- _EXTRACTED ENTRIES_
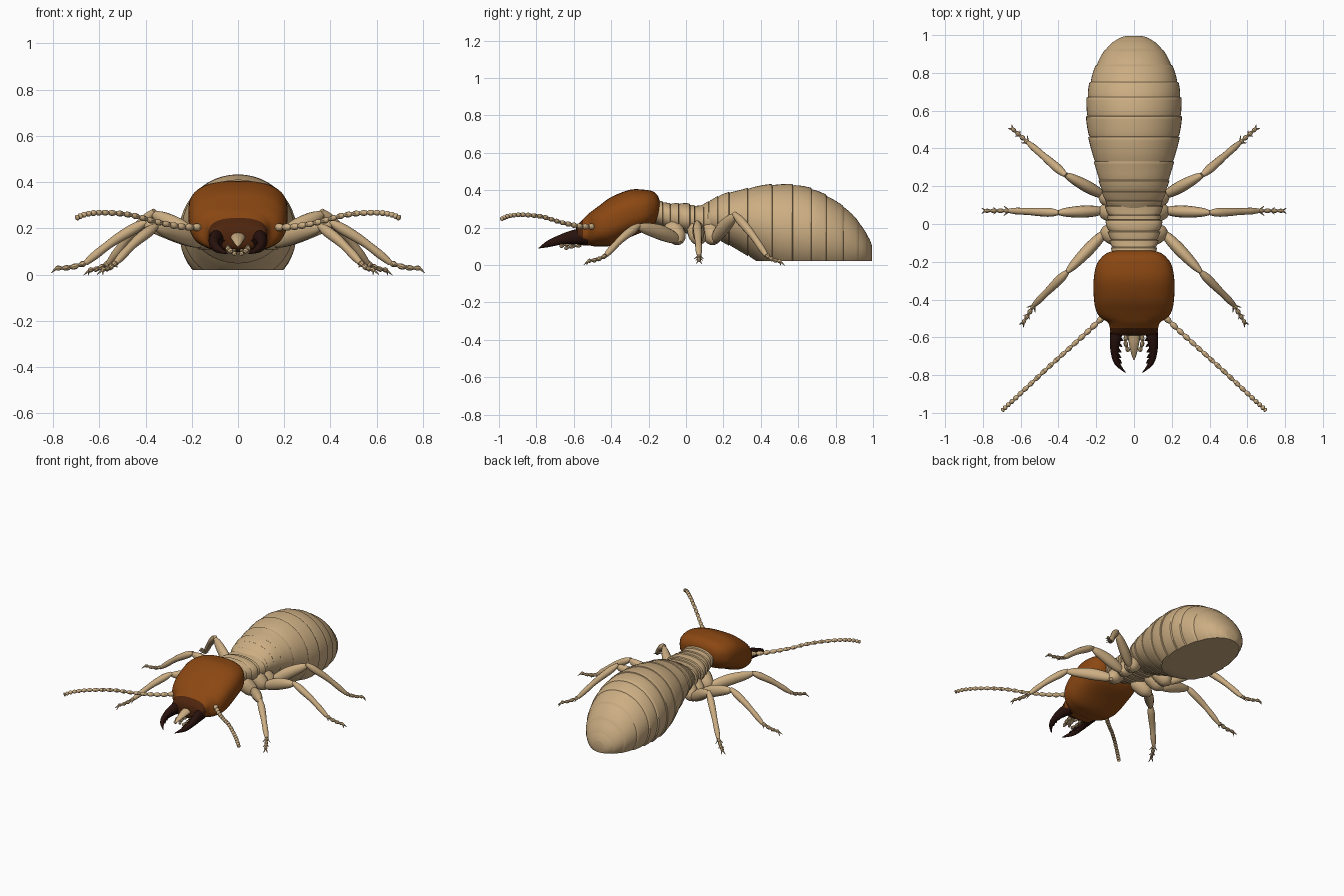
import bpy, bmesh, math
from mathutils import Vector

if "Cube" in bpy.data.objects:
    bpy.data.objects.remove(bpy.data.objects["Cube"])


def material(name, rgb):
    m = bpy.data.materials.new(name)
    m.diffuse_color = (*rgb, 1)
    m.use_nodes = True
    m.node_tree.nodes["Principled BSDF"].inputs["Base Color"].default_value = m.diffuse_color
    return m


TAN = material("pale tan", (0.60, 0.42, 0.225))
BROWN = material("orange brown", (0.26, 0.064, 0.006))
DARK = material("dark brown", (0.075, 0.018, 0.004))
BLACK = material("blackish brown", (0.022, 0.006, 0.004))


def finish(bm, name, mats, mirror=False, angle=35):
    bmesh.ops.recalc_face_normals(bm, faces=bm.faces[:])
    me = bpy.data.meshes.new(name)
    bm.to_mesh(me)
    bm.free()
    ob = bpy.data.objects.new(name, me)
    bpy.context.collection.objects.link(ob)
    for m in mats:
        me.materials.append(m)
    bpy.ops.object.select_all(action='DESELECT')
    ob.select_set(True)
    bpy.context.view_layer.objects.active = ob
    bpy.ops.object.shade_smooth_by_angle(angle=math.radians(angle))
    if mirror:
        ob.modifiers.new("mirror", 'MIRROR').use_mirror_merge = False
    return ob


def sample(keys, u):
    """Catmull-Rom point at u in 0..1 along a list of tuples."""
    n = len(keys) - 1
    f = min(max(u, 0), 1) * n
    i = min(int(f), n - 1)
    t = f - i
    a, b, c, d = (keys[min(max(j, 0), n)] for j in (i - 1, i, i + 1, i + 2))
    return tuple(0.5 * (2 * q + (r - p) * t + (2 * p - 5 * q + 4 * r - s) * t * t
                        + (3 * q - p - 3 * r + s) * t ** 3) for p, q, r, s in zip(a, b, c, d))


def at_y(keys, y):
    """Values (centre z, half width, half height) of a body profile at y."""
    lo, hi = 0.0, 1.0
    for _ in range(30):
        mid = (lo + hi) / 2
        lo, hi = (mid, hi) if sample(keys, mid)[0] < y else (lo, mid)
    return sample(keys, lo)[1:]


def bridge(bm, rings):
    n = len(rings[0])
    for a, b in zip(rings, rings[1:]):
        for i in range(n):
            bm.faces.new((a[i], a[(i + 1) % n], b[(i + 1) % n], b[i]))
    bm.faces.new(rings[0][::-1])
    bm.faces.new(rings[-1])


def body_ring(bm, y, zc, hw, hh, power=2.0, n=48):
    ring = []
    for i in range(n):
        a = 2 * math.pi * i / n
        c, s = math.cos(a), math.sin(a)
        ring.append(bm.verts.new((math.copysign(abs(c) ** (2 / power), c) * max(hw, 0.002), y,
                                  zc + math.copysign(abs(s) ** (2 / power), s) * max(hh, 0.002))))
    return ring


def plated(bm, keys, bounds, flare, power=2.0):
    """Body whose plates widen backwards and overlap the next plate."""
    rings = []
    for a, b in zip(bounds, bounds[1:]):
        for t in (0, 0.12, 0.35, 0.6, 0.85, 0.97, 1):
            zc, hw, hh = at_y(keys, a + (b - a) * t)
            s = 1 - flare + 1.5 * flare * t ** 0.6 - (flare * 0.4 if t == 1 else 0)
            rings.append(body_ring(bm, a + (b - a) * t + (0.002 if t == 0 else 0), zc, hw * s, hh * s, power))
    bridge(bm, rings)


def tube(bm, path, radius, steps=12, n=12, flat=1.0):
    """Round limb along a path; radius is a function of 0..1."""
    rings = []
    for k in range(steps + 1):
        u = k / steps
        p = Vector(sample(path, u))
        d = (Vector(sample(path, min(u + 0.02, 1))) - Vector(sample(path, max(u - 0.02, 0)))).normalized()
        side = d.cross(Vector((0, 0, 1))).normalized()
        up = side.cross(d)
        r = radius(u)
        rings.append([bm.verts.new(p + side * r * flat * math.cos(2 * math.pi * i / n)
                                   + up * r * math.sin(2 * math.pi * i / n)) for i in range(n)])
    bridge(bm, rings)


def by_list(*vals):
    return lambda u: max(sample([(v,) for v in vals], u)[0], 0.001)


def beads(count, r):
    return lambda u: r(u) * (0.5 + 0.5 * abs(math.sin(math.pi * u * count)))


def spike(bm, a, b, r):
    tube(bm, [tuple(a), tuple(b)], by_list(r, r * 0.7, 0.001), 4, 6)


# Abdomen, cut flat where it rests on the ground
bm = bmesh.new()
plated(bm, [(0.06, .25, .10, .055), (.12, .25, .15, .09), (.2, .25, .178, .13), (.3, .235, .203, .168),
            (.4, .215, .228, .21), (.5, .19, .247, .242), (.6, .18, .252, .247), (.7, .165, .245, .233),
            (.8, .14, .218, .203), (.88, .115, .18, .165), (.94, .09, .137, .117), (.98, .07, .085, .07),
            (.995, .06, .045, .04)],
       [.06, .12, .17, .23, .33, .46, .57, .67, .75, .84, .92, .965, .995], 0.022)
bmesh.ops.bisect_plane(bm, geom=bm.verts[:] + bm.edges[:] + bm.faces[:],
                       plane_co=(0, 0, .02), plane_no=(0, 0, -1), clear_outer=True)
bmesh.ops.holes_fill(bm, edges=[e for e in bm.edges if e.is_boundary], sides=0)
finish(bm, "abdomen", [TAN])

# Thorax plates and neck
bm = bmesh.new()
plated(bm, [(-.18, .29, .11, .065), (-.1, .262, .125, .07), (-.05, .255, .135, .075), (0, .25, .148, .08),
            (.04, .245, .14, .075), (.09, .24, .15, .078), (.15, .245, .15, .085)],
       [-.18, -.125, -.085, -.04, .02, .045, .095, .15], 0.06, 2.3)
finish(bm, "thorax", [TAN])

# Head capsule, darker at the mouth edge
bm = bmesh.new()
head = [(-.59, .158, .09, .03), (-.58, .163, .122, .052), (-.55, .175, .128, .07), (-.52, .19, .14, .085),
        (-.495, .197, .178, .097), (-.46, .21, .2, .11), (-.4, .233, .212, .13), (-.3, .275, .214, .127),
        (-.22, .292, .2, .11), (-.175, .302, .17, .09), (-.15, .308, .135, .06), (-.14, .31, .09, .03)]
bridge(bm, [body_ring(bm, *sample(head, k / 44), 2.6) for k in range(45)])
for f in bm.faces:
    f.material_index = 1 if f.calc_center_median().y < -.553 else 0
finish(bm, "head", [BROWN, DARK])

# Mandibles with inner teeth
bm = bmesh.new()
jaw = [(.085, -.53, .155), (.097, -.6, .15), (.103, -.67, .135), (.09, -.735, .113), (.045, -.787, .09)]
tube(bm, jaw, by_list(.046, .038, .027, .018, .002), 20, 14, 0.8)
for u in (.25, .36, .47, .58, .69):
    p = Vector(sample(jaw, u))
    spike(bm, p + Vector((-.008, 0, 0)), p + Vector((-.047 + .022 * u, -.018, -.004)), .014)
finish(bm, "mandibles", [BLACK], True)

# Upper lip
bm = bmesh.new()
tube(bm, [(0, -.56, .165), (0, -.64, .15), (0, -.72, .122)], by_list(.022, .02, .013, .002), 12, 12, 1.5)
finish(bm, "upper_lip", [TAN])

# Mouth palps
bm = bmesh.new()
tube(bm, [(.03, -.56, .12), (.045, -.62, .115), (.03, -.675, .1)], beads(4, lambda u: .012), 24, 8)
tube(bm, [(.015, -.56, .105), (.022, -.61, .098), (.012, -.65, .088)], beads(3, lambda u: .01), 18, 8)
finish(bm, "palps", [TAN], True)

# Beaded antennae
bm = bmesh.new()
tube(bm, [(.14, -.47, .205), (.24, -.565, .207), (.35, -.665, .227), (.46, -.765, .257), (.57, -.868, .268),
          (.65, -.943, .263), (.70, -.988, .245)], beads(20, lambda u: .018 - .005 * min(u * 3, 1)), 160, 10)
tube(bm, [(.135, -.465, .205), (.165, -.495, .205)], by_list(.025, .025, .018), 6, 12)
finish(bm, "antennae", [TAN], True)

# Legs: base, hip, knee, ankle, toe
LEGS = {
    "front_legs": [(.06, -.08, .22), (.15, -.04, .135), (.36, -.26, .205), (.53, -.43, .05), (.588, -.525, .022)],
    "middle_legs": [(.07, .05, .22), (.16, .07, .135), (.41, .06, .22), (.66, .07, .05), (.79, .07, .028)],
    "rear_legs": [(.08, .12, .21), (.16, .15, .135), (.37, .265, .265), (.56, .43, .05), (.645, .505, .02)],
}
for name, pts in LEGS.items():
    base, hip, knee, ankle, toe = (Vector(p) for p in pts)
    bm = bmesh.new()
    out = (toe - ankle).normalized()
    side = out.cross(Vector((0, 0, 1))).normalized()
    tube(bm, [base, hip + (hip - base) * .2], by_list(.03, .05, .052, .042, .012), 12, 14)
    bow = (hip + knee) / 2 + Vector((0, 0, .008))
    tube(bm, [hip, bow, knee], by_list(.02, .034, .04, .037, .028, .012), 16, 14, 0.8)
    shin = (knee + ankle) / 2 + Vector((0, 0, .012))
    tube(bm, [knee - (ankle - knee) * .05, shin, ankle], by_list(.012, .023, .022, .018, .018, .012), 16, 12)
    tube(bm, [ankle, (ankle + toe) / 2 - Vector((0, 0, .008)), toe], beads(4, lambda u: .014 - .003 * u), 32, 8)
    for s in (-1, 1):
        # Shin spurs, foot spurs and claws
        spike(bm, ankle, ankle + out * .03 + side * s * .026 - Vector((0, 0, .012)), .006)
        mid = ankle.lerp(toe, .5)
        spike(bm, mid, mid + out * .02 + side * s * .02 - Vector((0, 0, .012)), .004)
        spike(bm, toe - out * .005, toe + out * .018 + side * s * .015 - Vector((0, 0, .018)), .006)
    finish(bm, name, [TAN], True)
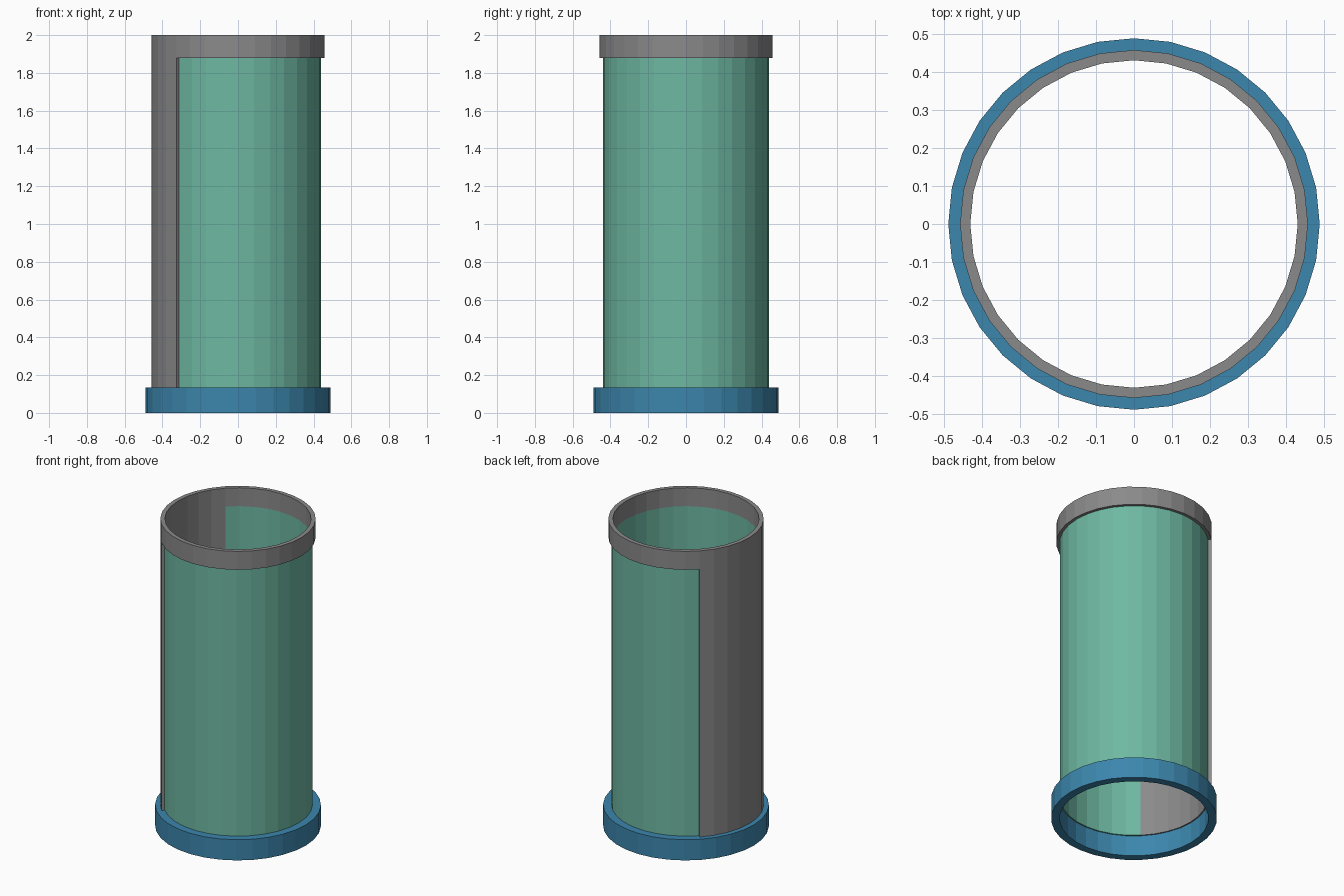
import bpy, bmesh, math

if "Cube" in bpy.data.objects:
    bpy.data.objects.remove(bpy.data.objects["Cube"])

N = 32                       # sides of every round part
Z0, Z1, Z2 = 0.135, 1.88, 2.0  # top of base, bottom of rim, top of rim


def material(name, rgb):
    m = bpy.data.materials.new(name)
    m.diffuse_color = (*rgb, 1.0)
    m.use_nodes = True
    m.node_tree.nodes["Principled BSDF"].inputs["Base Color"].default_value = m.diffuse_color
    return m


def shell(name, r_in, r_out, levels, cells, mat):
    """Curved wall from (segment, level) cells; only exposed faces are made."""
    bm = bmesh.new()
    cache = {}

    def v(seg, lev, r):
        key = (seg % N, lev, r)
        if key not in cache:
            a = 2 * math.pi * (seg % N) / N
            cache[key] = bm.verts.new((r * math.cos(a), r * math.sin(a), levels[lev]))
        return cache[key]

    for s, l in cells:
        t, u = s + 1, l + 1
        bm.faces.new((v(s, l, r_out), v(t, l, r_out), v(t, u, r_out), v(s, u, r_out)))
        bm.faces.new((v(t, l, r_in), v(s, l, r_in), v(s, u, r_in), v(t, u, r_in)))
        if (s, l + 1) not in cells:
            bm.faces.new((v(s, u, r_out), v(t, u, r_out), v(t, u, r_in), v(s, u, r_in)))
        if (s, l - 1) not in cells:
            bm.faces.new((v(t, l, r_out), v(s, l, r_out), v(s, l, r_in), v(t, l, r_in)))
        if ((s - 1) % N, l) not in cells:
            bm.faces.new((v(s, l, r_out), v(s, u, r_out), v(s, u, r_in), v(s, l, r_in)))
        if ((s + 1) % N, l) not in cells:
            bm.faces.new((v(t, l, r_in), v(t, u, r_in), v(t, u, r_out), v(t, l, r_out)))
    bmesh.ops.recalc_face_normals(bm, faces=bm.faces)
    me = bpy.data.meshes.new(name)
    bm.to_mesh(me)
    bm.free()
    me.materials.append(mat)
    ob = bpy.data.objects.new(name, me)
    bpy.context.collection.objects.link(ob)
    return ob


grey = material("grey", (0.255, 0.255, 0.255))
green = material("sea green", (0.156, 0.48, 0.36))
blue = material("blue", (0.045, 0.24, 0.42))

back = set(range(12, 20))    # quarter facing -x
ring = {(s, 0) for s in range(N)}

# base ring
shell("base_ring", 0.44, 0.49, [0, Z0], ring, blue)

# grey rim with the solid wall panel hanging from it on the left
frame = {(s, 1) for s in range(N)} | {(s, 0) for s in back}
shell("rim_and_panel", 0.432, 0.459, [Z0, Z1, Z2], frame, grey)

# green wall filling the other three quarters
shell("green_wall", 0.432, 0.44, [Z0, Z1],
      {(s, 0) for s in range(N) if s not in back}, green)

- _HOW TO COMPLETE THIS TASK_
Scan the data above for the word "append", then copy every line that holds it.

- _EXERCISE OUTPUT_
        me.materials.append(m)
        ring.append(bm.verts.new((math.copysign(abs(c) ** (2 / power), c) * max(hw, 0.002), y,
            rings.append(body_ring(bm, a + (b - a) * t + (0.002 if t == 0 else 0), zc, hw * s, hh * s, power))
        rings.append([bm.verts.new(p + side * r * flat * math.cos(2 * math.pi * i / n)
    me.materials.append(mat)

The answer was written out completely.